Finally, Islanders sure know how to make a good salsa. Undoubtedly, mango is a favorite for its sweetness. Peach and pineapple also work in salsa for this high protein vegan dish. Of course, you can always make your own, and that will earn you high points in culinary circles. But, oftentimes, a good jar or a fresh deli version drummed up at the grocery store will get ‘er done.

Assembling this bowl is super easy. Layer the kale with the beans and farro, and then top with mango salsa and avocado.

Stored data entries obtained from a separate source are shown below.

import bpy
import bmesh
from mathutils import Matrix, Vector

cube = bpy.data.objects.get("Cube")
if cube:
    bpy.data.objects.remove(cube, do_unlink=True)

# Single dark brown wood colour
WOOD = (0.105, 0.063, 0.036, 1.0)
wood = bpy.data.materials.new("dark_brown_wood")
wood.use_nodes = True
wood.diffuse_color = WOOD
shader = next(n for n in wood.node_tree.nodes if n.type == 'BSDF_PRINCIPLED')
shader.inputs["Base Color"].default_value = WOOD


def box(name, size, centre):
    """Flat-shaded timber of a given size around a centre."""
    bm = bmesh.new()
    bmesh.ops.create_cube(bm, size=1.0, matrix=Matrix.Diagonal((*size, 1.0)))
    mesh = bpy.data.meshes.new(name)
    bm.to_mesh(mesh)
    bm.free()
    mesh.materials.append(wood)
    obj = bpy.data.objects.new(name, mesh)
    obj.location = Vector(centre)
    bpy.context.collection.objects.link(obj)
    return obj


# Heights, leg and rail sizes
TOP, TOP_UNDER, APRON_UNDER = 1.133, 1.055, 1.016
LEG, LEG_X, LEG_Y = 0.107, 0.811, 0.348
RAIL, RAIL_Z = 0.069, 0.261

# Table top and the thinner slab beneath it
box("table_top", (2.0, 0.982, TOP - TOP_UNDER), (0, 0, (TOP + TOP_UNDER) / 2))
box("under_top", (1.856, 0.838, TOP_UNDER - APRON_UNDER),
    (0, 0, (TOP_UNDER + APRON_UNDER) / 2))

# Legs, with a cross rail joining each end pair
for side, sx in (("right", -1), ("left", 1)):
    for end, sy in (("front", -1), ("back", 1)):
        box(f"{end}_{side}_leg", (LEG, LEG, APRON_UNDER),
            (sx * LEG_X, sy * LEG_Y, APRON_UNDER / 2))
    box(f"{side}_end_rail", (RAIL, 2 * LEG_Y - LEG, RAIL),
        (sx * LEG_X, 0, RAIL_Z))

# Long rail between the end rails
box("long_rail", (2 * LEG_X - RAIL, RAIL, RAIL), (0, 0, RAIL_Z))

You’ll be surprised at how pretty this bowl turns out, which always makes for delightful eating!

4 from 2 votes

Farro and Black Bean Buddha Bowl

High in fiber and protein, this fresh and vibrant bowl keeps you running at full speed.
Prep Time 20 minutes
Cook Time 13 minutes
Total Time 33 minutes
Yield 4 People
Serving Size 3 cups
Course Dinner, Lunch, Main Course
Cuisine American
Author Alison Borel

Ingredients

  • 1/2 cup farro uncooked, quick cook (10-minute)
  • 16 ounces black beans
  • 1/8 teaspoon garlic power
  • 1/8 teaspoon cumin
  • 1 pinch crushed red pepper flakes
  • 1/2 teaspoon salt kosher
  • 1/4 teaspoon pepper
  • 8 cups kale
  • 2 teaspoons olive oil
  • 1 pinch salt kosher
  • 1 cup mango salsa jarred
  • 1 avocado cubed
  • 1 jalapeno minced

Instructions

Farro

  • Prepare farro according to instructions on box.
  • Prepare black beans (below) while farro cooks.
  • Drain farro and return to pot (removed from hot burner) to retain heat.

Black Beans

  • Combine the beans with the garlic powder, cumin, crushed red pepper flakes, salt, and black pepper in a heavy-bottomed saucepan. Warm on medium temperature for five to ten minutes.

Kale

  • Wash and dry kale.
  • Cut kale into ribbons if using Italian or Dragon, cut into pieces if using Curly.
  • Using either a quart sized zip bag or plastic container, add oil and kale, seal bag (or container), and shake. Open the container and massage. If it’s in a bag, you can massage while it’s sealed. Optional, add a pinch or two of salt.

Assemble

  • Lay down 2 cups of kale in each bowl, followed by 1/2 cup of beans and 1/4 cup of farro. Place 1/4 of cubed avocado, followed by 1/4 cup of salsa, and 1/4 of minced jalapeño.

Notes

Mango salsa hasn’t been added to nutritional information below. Please adjust accordingly.
Farro can be found in three various forms, each one cooking consecutively longer than the other. 1) Pearled farro, (quick cook), 2) semi-pearled (25 minute cook), and 3) whole grain, which requires an overnight soak prior to 45 minute cook time. The whole grain option contains the most amount of nutrients, yet takes more time. 
Most beans come in 15.5-ounce cans. In order to get full amount for this, you may need to buy two cans or adjust the serving size to give fewer beans per bowl if only using one.

Nutrition Information

Serving: 3cups | Calories: 403kcal | Carbohydrates: 63g | Protein: 19g | Fat: 12g | Saturated Fat: 2g | Sodium: 495mg | Potassium: 1374mg | Fiber: 17g | Sugar: 1g | Vitamin A: 13498IU | Vitamin C: 170mg | Calcium: 245mg | Iron: 5mg |
SmartPoints (Freestyle): 11
Keywords dairy-free, High Protein, Plant-Based, Quick and Easy, Vegan, Vegetarian

Have you made this recipe?
Tag @skinnyms on Instagram or hashtag it #skinnyms

Be sure to share your thoughts on this farro and black bean buddha bowl in the comment section! We always Love to hear from you!

If you love this recipe, we think you might also like to try these 7 easy protein bowls for breakfast and lunch.

Also, be sure to subscribe to our eNewsletter, like our Facebook page, and follow us on Pinterest for more tasty recipes, clean eating tips, and healthy lifestyle resources.

This post may include affiliate links.

SAVE YOUR FAVORITE RECIPES
Create a FREE account for quick & easy access

Alison Borel

Alison Borel came into the culinary world by owning and operating three family restaurants with her husband in San Diego. During that time, she tested, wrote, and taught all the recipes used by her team. She also led cooking classes for small groups. Familiar with vegan and vegetarian cuisine from working in an organic cafe and camp, her preference lies in a plant-based whole foods diet. Alison knows eating for longevity and nutrition not only tastes good, but feels good too.

More by Alison

Leave a Reply

Your email address will not be published. Required fields are marked *

Recipe Rating